it might make the most sense to make a backup and then reset the router to defaults
hopefully not but yeah it might just come to that. I have taken detailed notes of each process in case I have to do it again so it's not too bad since ive done the research already.
If it does come to that I will report back here.. as I install each package I can see which one breaks the guest interface.
you might follow outdated guides, e.g. 23.05 firewall is fw4 which is based on nftables instead of iptables. thus the firewall rules you are referring to cannot be used.
i think better approach would be:
- reset to defaults
- create guest network
- verify if lan and guest networks works as expected, i.e. you can access wan from both. e.g. as i said you might have a routing misconfiguration based on the failed pings.
- add adguard (*) , verify if dns requests work from both networks as expected,
- add dns hijack (**),
- add vpn, verify if routing works as expected.
(*) adguard can be installed in couple of ways. it can be installed onto your owrt router or to a separate host. it can be installed as a dhcp server too not just as dns server. it can be installed as a replacement for default dnsmasq or an upstream to the default. check the guide you follow which approach it uses and verify if it works as per the expected method. for example very common setup is to use adguard as a replacement dns while keeping default dnsmasq as dhcp server. in this case adguard will listen on the default port 53, all clients will talk to it, and dnsmasq's dns part is set to port 54. if you want to access an own host on your network by name then adguard will ask dnsmasq as dnsmasq "owns" your lan/guest etc networks, as dnsmasq keeps track the local host name-ip mapping because of being the dhcp server. rDNS is a bit different as it tells the hostname based on ip address input, normal dns does the opposite: for a hostname input tells the corresponding ip address(es). so rDNS will require additional settings, in your case, again, to point back to dnsmasq in case of ip ranges you use in your networks.
(**) the firewall rules you are referring is called dns hijack method, it is supposed to overrule client attempt to use a different dns server, to get around your controlled dnsmasq/adguard and let's say go directly to google's 188.8.131.52 dns server. the firewall rule in this case will force dns traffic to your controlled dnsmasq/adguard.

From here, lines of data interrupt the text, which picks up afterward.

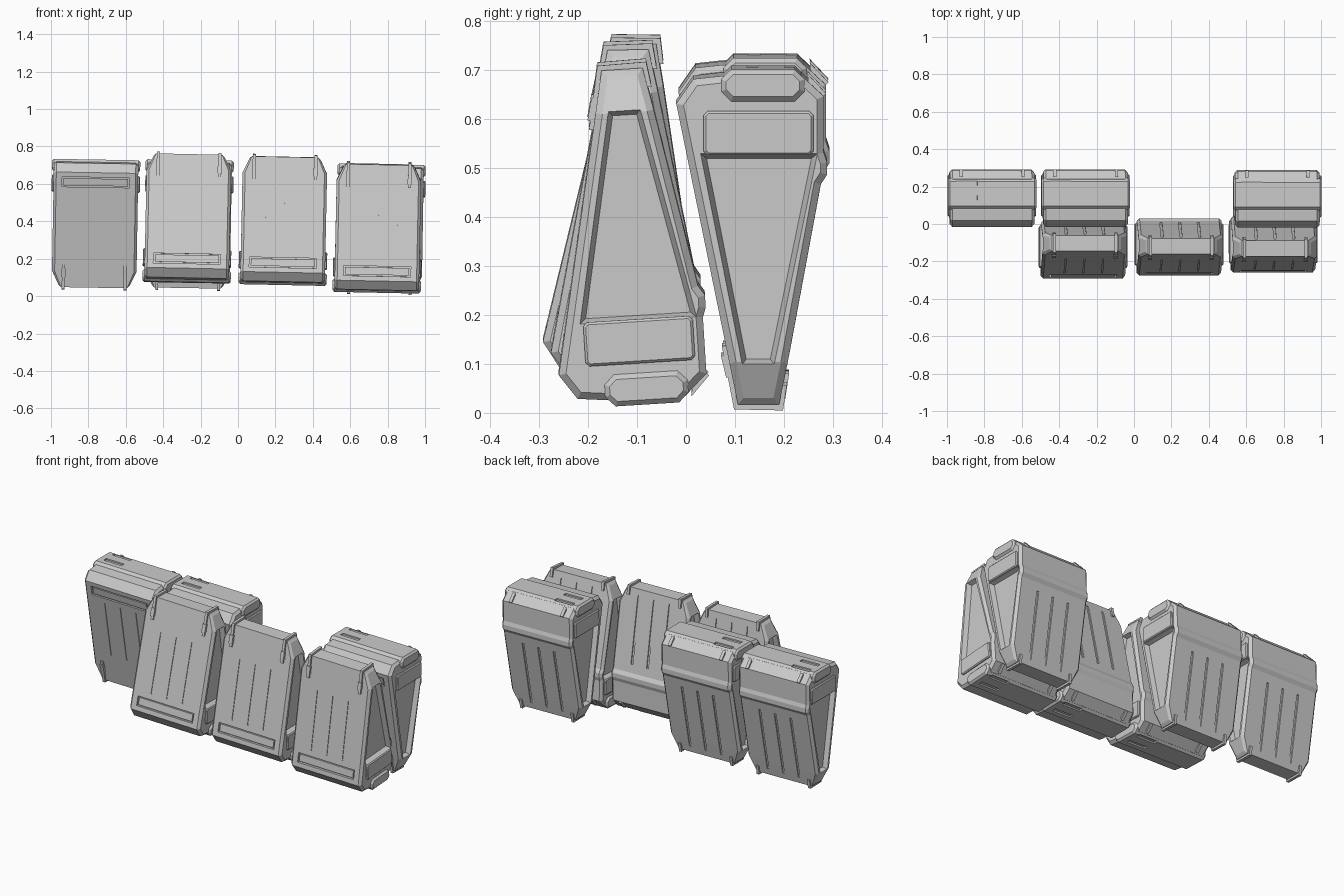
import bpy, bmesh
from math import radians
from mathutils import Matrix, Vector

if "Cube" in bpy.data.objects:
    bpy.data.objects.remove(bpy.data.objects["Cube"])


def offset(pts, d):
    """Move a counter-clockwise outline inward by d with mitred corners."""
    out, n = [], len(pts)
    for i in range(n):
        a, b, c = (Vector(pts[(i + k) % n]) for k in (-1, 0, 1))
        e, f = (b - a).normalized(), (c - b).normalized()
        m = Vector((-e.y, e.x)) + Vector((-f.y, f.x))
        m = m * (2 * d / m.length_squared)
        out.append(tuple(b + m))
    return out


def loft(bm, rings):
    """Closed solid through (x, yz outline) rings."""
    vs = [[bm.verts.new((x, y, z)) for y, z in pts] for x, pts in rings]
    n = len(vs[0])
    for a, b in zip(vs, vs[1:]):
        for i in range(n):
            j = (i + 1) % n
            bm.faces.new((a[i], a[j], b[j], b[i]))
    bm.faces.new(vs[0])
    bm.faces.new(vs[-1])
    return vs


def bar(bm, x0, x1, pts, bev=0.0):
    if bev:
        loft(bm, [(x0, offset(pts, bev)), (x0 + bev, pts), (x1 - bev, pts), (x1, offset(pts, bev))])
    else:
        loft(bm, [(x0, pts), (x1, pts)])


def make(name, bm):
    bmesh.ops.recalc_face_normals(bm, faces=bm.faces)
    me = bpy.data.meshes.new(name)
    bm.to_mesh(me)
    bm.free()
    ob = bpy.data.objects.new(name, me)
    bpy.context.collection.objects.link(ob)
    return ob


def carve(ob, cutter):
    """Boolean-cut ob, keep the resulting mesh, drop the cutter."""
    m = ob.modifiers.new("cut", 'BOOLEAN')
    m.object, m.operation, m.solver = cutter, 'DIFFERENCE', 'EXACT'
    cutter.hide_render = True
    dg = bpy.context.evaluated_depsgraph_get()
    me = bpy.data.meshes.new_from_object(ob.evaluated_get(dg))
    ob.modifiers.clear()
    ob.data = me
    bpy.data.objects.remove(cutter)


def rect(y0, y1, z0, z1, c=0.0):
    if not c:
        return [(y0, z0), (y1, z0), (y1, z1), (y0, z1)]
    return [(y0 + c, z0), (y1 - c, z0), (y1, z0 + c), (y1, z1 - c),
            (y1 - c, z1), (y0 + c, z1), (y0, z1 - c), (y0, z0 + c)]


def front(z):
    return -0.02 + (0.63 - z) * 0.205


def back(z):
    return 0.275 - (0.47 - z) * 0.183


# Wedge body: chamfered sides, tapered at the narrow end
profile = [(0.106, 0.015), (0.19, 0.015), (back(0.1), 0.1), (0.275, 0.465), (0.288, 0.485),
           (0.288, 0.51), (0.281, 0.53), (0.281, 0.645), (0.235, 0.688), (0.07, 0.686),
           (0.015, 0.68), (-0.02, 0.63), (front(0.1), 0.1)]
inner = offset(profile, 0.014)
bm = bmesh.new()
rings = loft(bm, [(-0.226, inner), (-0.212, profile), (0.212, profile), (0.226, inner)])
for ring in rings:
    for v in ring[:2]:
        v.co.x -= 0.035 if v.co.x > 0 else -0.035
for ring in (rings[0], rings[-1]):
    bmesh.ops.connect_verts(bm, verts=[ring[2], ring[-1]])
body = make("pod_body", bm)

# Recesses: triangular side panels, front slot, panel grooves
tri = [(0.123, 0.108), (0.172, 0.108), (0.256, 0.518), (0.042, 0.518)]
bm = bmesh.new()
for s in (-1, 1):
    loft(bm, [(s * 0.27, offset(tri, -0.012)), (s * 0.226, offset(tri, -0.010)), (s * 0.2, tri)])
bar(bm, -0.18, 0.18, [(-0.06, 0.552), (front(0.552) + 0.012, 0.552),
                      (front(0.605) + 0.012, 0.605), (-0.06, 0.605)])
for x in (-0.1, 0, 0.1):
    bar(bm, x - 0.003, x + 0.003, [(-0.06, 0.19), (front(0.19) + 0.004, 0.19),
                                   (front(0.52) + 0.004, 0.52), (-0.06, 0.52)])
    bar(bm, x - 0.006, x + 0.006, [(back(0.05) - 0.006, 0.05), (0.35, 0.05),
                                   (0.35, 0.42), (back(0.42) - 0.006, 0.42)])
bmesh.ops.recalc_face_normals(bm, faces=bm.faces)
carve(body, make("recess_cutter", bm))

# Plate inside the front slot
bm = bmesh.new()
bar(bm, -0.172, 0.172, [(front(0.559) + 0.003, 0.559), (front(0.559) + 0.02, 0.559),
                        (front(0.598) + 0.02, 0.598), (front(0.598) + 0.003, 0.598)])
plate = make("front_plate", bm)

# Raised rectangular side panels
bm = bmesh.new()
for s in (-1, 1):
    p = rect(0.036, 0.26, 0.525, 0.615, 0.008)
    loft(bm, [(s * 0.2, p), (s * 0.231, p), (s * 0.236, offset(p, 0.005))])
panels = make("side_panels", bm)

# Cap bar across the wide end with two slots
bm = bmesh.new()
bar(bm, -0.236, 0.236, rect(0.072, 0.242, 0.635, 0.70, 0.02), 0.01)
cap = make("end_cap", bm)
bm = bmesh.new()
for y in (0.135, 0.213):
    bar(bm, -0.195, -0.08, rect(y - 0.012, y + 0.012, 0.692, 0.75))
carve(cap, make("slot_cutter", bm))

# Clips around the narrow end, lugs at the wide end
bm = bmesh.new()
strap = [(0.073, 0.135), (0.098, 0.005), (0.198, 0.003), (0.206, 0.055),
         (0.194, 0.055), (0.186, 0.02), (0.112, 0.02), (0.09, 0.135)]
for x in (-0.165, 0.165):
    bar(bm, x - 0.008, x + 0.008, strap)
    bar(bm, x - 0.011, x + 0.011, [(0.071, 0.115), (0.082, 0.07), (0.105, 0.07), (0.095, 0.115)])
    bar(bm, x - 0.009, x + 0.009, [(0.25, 0.665), (0.277, 0.64), (0.286, 0.65), (0.248, 0.69)])
clips = make("clips", bm)

# Pod placement: x, y, z of the centre, tilt, roll (rear wide end up, front wide end down)
centre = Matrix.Translation((0, -0.1525, -0.355))
pods = [("rear_left", -0.764, 0.157, 0.385, 0, 1.0),
        ("rear_middle", -0.264, 0.157, 0.383, 0, 1.0),
        ("rear_right", 0.762, 0.1525, 0.36, 0, 1.0),
        ("front_left", -0.268, -0.11, 0.418, -2, 181.2),
        ("front_middle", 0.245, -0.108, 0.405, 1, 181.2),
        ("front_right", 0.748, -0.105, 0.366, 3.6, 181.2)]
parts = [body, plate, panels, cap, clips]
for tag, x, y, z, tilt, roll in pods:
    mat = (Matrix.Translation((x, y, z)) @ Matrix.Rotation(radians(tilt), 4, 'X')
           @ Matrix.Rotation(radians(roll), 4, 'Y') @ centre)
    for part in parts:
        ob = bpy.data.objects.new(tag + "_" + part.name, part.data)
        bpy.context.collection.objects.link(ob)
        ob.matrix_world = mat
for part in parts:
    bpy.data.objects.remove(part)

and if i may ask: please copy your configuration files instead of pictures as configuration files usually tell more and more precisely. with the usual filter on: obscure any sensitive data (such as passwords, or keys in vpn configs, or things which can be misused remotely) but you can leave ip addresses of your internal network (e.g. 192.168.1.0/24 is not unique to you, technically speaking rfc 1819 ip addresses can be left in).
you might follow outdated guides
its very possible. I tried avoiding that by going to the source documents.. and comparing the article release dates to be the most recent...
I think better approach would be... reset to defaults...
Ive backed up, reset and first setup the guest network based on the same guide I used prior. It's working as expected.
I have not had time to add packages and verify just yet due to time constraints but I can verify at this point that some unknown config in the prior setup was preventing the guest interface from working properly.
please copy your configuration files instead of pictures
will do, thanks for the suggestion. I originally posted the config files but since we were getting stuck decided to throw the screenshots as well.
Thank you again for your time. I wish I could have found the culprit in the original setup but doing so would likely waste needless time.
happy to hear there is definite progress!
This topic was automatically closed 10 days after the last reply. New replies are no longer allowed.